You don't have to be limited to a white cloth background. Light backgrounds, even outside, when overexposed work nicely. Sometimes, that means using a higher speed flash for good exposure on the subject to balance it all out.
Don't be afraid to overexpose your background, the trick is the balance.
I may not have expressed it well, but those thoughts have helped me when I've shot high key.
http://archive.org has some good photography books on there that should help you get what you want.
You can get a look such as those examples by shooting on the shadow side of a building, using open sky to light it. I've got a few examples of this look in my Rodeo gallery on my site. This is how Avedon shot his "In the American West" series, and most of his portraits outside of the studio.
Definitely bump up the exposure a 1/2 stop and give extra development. What you want to do is take the flat light and expand it into a greater range of tones. Have fun.
As the OP mentioned XP2, I would comment that it is an advantage for high key, as grain is more noticeable in the highlights and if you don't want grain XP2 doesn't have any.
“The contemplation of things as they are, without error or confusion, without substitution or imposture, is in itself a nobler thing than a whole harvest of invention”
I have got a similar effect using HP5+. I put a flash behind a white paper backdrop. Then I split grade printed, testing the grade 0 exposure till it showed the faintest of faint exposure on the background. Then test strip grade 5 till the blacks look right. I suspect there are other ways to do this without split grade printing. The key to success was in the lighting exposure, as one would expect.
I developed the HP5 at box speed, which helped too.
I bounced a photoflood into the ceiling.
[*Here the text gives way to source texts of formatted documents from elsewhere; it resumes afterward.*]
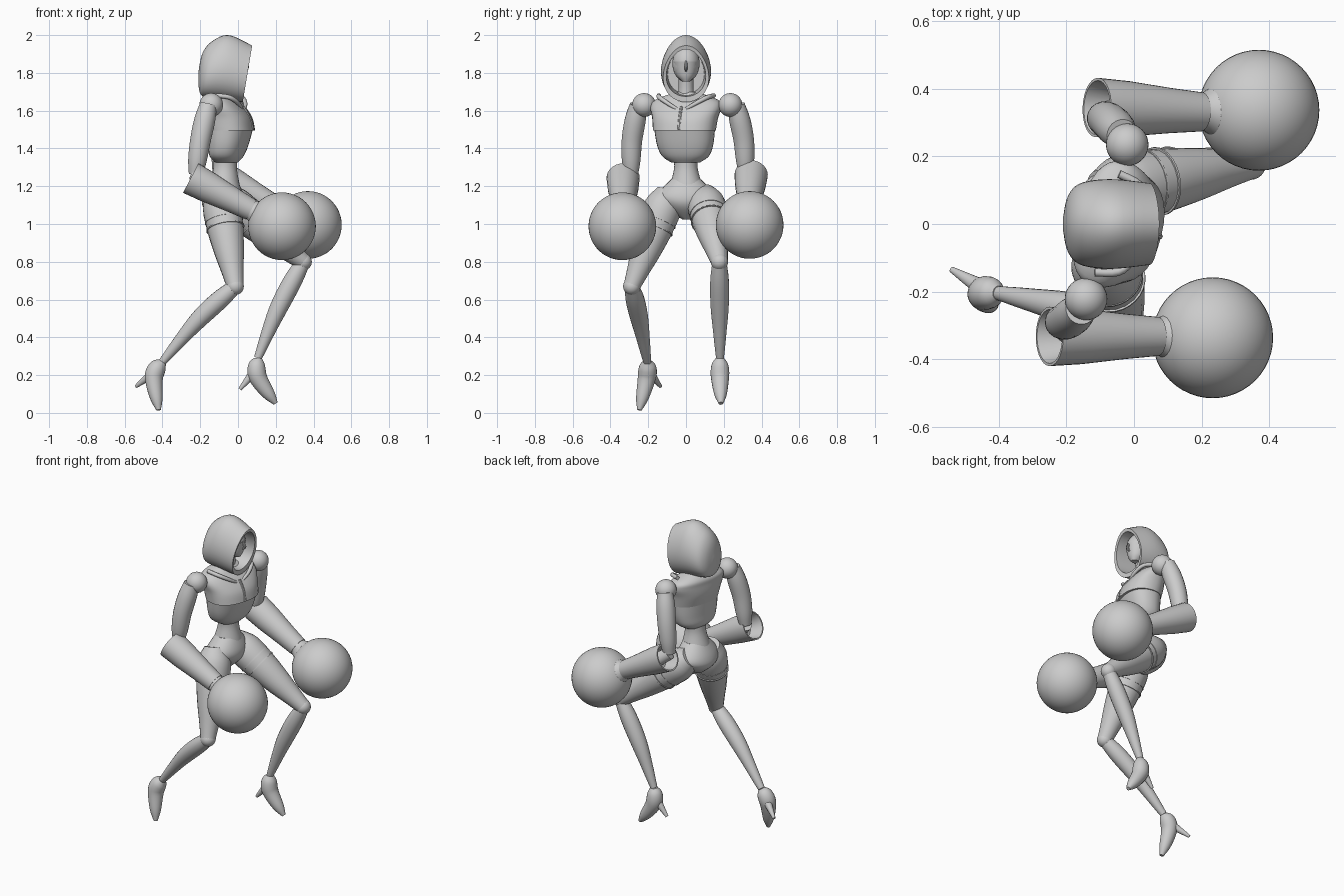
import bpy, bmesh, math
from mathutils import Vector, Matrix

if "Cube" in bpy.data.objects:
    bpy.data.objects.remove(bpy.data.objects["Cube"])

GREY = (0.6, 0.6, 0.6, 1)
grey = bpy.data.materials.new("plain grey")
grey.use_nodes = True
grey.diffuse_color = GREY
grey.node_tree.nodes["Principled BSDF"].inputs["Base Color"].default_value = GREY


def finish(name, bm, angle):
    bmesh.ops.recalc_face_normals(bm, faces=bm.faces)
    mesh = bpy.data.meshes.new(name)
    bm.to_mesh(mesh)
    bm.free()
    mesh.materials.append(grey)
    mesh.shade_smooth()
    mesh.set_sharp_from_angle(angle=math.radians(angle))
    part = bpy.data.objects.new(name, mesh)
    bpy.context.collection.objects.link(part)


def loft(name, rings, angle=40):
    """Skin closed rings of points and cap both ends."""
    bm = bmesh.new()
    loops = [[bm.verts.new(point) for point in ring] for ring in rings]
    for low, high in zip(loops, loops[1:]):
        for i in range(len(low)):
            bm.faces.new((low[i - 1], low[i], high[i], high[i - 1]))
    bm.faces.new(loops[0])
    bm.faces.new(loops[-1])
    finish(name, bm, angle)


def resample(keys, count):
    """Evenly spaced samples of a smooth curve through keys of any size."""
    keys = [Vector(key) for key in keys]
    last = len(keys) - 1
    samples = []
    for step in range(count):
        place = last * step / (count - 1)
        i = min(int(place), last - 1)
        t = place - i
        a, b, c, d = (keys[min(max(i + k, 0), last)] for k in (-1, 0, 1, 2))
        samples.append(b + (c - a) * (t / 2) + (a - b * 2.5 + c * 2 - d / 2) * t ** 2
                       + ((b - c) * 1.5 + (d - a) / 2) * t ** 3)
    return samples


def circle(sides):
    for k in range(sides):
        angle = math.tau * k / sides
        yield math.cos(angle), math.sin(angle)


def limb(name, path, radii, count=20, sides=20):
    """Round tube along a path, its radius following the list of radii."""
    centres = resample(path, count)
    widths = resample([(r, 0) for r in radii], count)
    rings, across = [], None
    for i, centre in enumerate(centres):
        along = (centres[min(i + 1, count - 1)] - centres[max(i - 1, 0)]).normalized()
        across = along.orthogonal() if across is None else across - along * across.dot(along)
        across.normalize()
        other = along.cross(across)
        rings.append([centre + (across * c + other * s) * widths[i].x for c, s in circle(sides)])
    loft(name, rings)


# The shoulders are turned a little about the spine
SPINE = Vector((-0.07, 0, 0))
TWIST = Matrix.Rotation(math.radians(-14), 3, "Z")


def twisted(x, y, z):
    return TWIST @ (Vector((x, y, z)) - SPINE) + SPINE


def body(name, keys, power=1.0, turned=True):
    """Stack of level ovals from keys (height, centre x, depth, half width)."""
    rings = []
    for z, x, depth, width in resample(keys, len(keys) * 4):
        ring = [(x + depth * math.copysign(abs(c) ** power, c),
                 width * math.copysign(abs(s) ** power, s), z) for c, s in circle(32)]
        rings.append([twisted(*p) for p in ring] if turned else ring)
    loft(name, rings)


def ball(name, centre, radius, scale=(1, 1, 1), segments=32):
    bm = bmesh.new()
    bmesh.ops.create_uvsphere(bm, u_segments=segments, v_segments=segments // 2, radius=radius)
    bmesh.ops.scale(bm, vec=scale, verts=bm.verts)
    bmesh.ops.translate(bm, vec=centre, verts=bm.verts)
    finish(name, bm, 60)


def arch(top_x, top_z, low_x, low_z, width):
    """Leaning teardrop: narrow above, widest low down."""
    ring = []
    for c, s in circle(36):
        t = (1 + c) / 2
        ring.append((low_x + (top_x - low_x) * t, width * s * (1.1 - 0.28 * t),
                     low_z + (top_z - low_z) * t))
    return ring


# Hood: closed at the back, hollow at the front
shell = resample([(-0.21, 1.8, -0.21, 1.74, 0.02), (-0.19, 1.9, -0.2, 1.69, 0.085),
                  (-0.14, 1.965, -0.17, 1.67, 0.125), (-0.05, 2, -0.08, 1.66, 0.137),
                  (0.075, 1.945, 0.025, 1.645, 0.125)], 20)
lining = [(0.07, 1.925, 0.025, 1.675, 0.108), (-0.09, 1.93, -0.1, 1.69, 0.1)]
loft("hood", [arch(*key) for key in shell + lining])

# Head, mask, nose and neck
ball("head", (-0.045, 0, 1.85), 0.1, (0.85, 0.72, 0.98))
body("mask", [(1.755, -0.01, 0.025, 0.02), (1.79, -0.02, 0.05, 0.05),
              (1.86, -0.025, 0.068, 0.068)], turned=False)
limb("nose", [(0.03, 0, 1.87), (0.05, 0, 1.83), (0.035, 0, 1.81)], (0.004, 0.009, 0.005), 7, 8)
limb("neck", [(-0.075, 0, 1.62), (-0.06, 0, 1.8)], (0.055, 0.04, 0.042), 8)

# Torso: ribs below, a chest plate overlapping them
body("ribs", [(1.325, -0.06, 0.055, 0.075), (1.36, -0.06, 0.085, 0.125),
              (1.42, -0.05, 0.1, 0.15), (1.51, -0.04, 0.115, 0.162)], 0.85)
body("chest", [(1.495, -0.035, 0.12, 0.167), (1.56, -0.05, 0.12, 0.175), (1.62, -0.07, 0.1, 0.19),
               (1.66, -0.085, 0.08, 0.165), (1.7, -0.08, 0.045, 0.05)], 0.85)
limb("breast_seam", [twisted(0.08, 0, 1.5), twisted(0.065, 0, 1.56), twisted(0.03, 0, 1.62)],
     (0.01, 0.008), 7, 8)

# Waist and pelvis
body("waist", [(1.4, -0.065, 0.065, 0.07), (1.3, -0.068, 0.062, 0.062),
               (1.21, -0.072, 0.08, 0.085)])
body("pelvis", [(1.235, -0.07, 0.068, 0.08), (1.15, -0.078, 0.105, 0.155),
                (1.09, -0.085, 0.1, 0.12), (1.025, -0.08, 0.03, 0.02)], turned=False)


def leg(side, hip, knee, bow, ankle, instep, toe, heel):
    """One leg through its joints; bow moves the middle of the shin."""
    hip, knee, bow, ankle, instep = map(Vector, (hip, knee, bow, ankle, instep))
    limb(side + "_thigh", [hip, knee], (0.065, 0.1, 0.097, 0.08, 0.058, 0.045))
    for share in (0.3, 0.38):
        band = [hip.lerp(knee, share + step) for step in (0, 0.012)]
        limb(side + "_thigh_band", band, (0.102, 0.102), 2, 28)
    ball(side + "_knee", knee, 0.046, segments=24)
    limb(side + "_shin", [knee, (knee + ankle) / 2 + bow, ankle], (0.038, 0.05, 0.047, 0.033, 0.021))
    limb(side + "_foot", [ankle, instep, toe], (0.022, 0.043, 0.05, 0.045, 0.033, 0.012))
    limb(side + "_heel", [ankle.lerp(instep, 0.5), heel], (0.035, 0.02, 0.009), 10)


leg("left", hip=(-0.1, 0.095, 1.16), knee=(0.345, 0.177, 0.8), bow=(-0.015, 0, 0),
    ankle=(0.105, 0.18, 0.29), instep=(0.105, 0.18, 0.19), toe=(0.2, 0.185, 0.05),
    heel=(0.01, 0.18, 0.125))
leg("right", hip=(-0.1, -0.09, 1.17), knee=(-0.015, -0.287, 0.67), bow=(0, 0, 0.025),
    ankle=(-0.4, -0.205, 0.27), instep=(-0.445, -0.207, 0.19), toe=(-0.42, -0.247, 0.015),
    heel=(-0.54, -0.135, 0.14))


def arm(side, shoulder, elbow, cuff, wrist, fist):
    """Shoulder ball, upper arm, hollow bell sleeve and big round fist."""
    shoulder, elbow, cuff, wrist, fist = map(Vector, (shoulder, elbow, cuff, wrist, fist))
    out = Vector((-0.015, math.copysign(0.03, shoulder.y), 0))
    ball(side + "_shoulder", shoulder, 0.063)
    limb(side + "_upper_arm", [shoulder + out, shoulder.lerp(elbow, 0.5) + out, elbow],
         (0.046, 0.056, 0.055, 0.05, 0.036))
    limb(side + "_elbow", [elbow, cuff.lerp(wrist, 0.25)], (0.04, 0.04), 4)

    # The sleeve starts inside, turns over its rim and narrows to the wrist
    axis = (wrist - cuff).normalized()
    frame = axis.to_track_quat("Z", "Y")
    length = (wrist - cuff).length
    profile = [(0.22, 0.06), (0, 0.08), (0, 0.088), (0.3, 0.082), (0.7, 0.067), (1, 0.058)]
    loft(side + "_sleeve", [[cuff + axis * length * share + frame @ Vector((c * r, s * r, 0))
                             for c, s in circle(28)] for share, r in profile])
    limb(side + "_wrist", [wrist.lerp(fist, -0.15), wrist.lerp(fist, 0.5)],
         (0.05, 0.056, 0.09, 0.13), 12, 28)
    ball(side + "_fist", fist, 0.179, segments=48)


arm("left", shoulder=(-0.02, 0.235, 1.63), elbow=(-0.1, 0.315, 1.27), cuff=(-0.11, 0.345, 1.26),
    wrist=(0.2, 0.332, 1.09), fist=(0.37, 0.337, 0.995))
arm("right", shoulder=(-0.142, -0.222, 1.63), elbow=(-0.225, -0.29, 1.26),
    cuff=(-0.25, -0.333, 1.243), wrist=(0.07, -0.333, 1.075), fist=(0.233, -0.337, 0.988))

# Collar straps meeting in a V on the chest
for side, s in (("left", 1), ("right", -1)):
    limb(side + "_collar", [twisted(0.03, s * 0.01, 1.6), twisted(0.025, s * 0.07, 1.635),
                            twisted(-0.01, s * 0.13, 1.67), twisted(-0.08, s * 0.15, 1.68)],
         (0.008, 0.012, 0.012), 14, 10)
There was some ambient light coming from a small window about 10' away from the subject, but the main illumination was the bounced light from the ceiling.
Originally Posted by bvy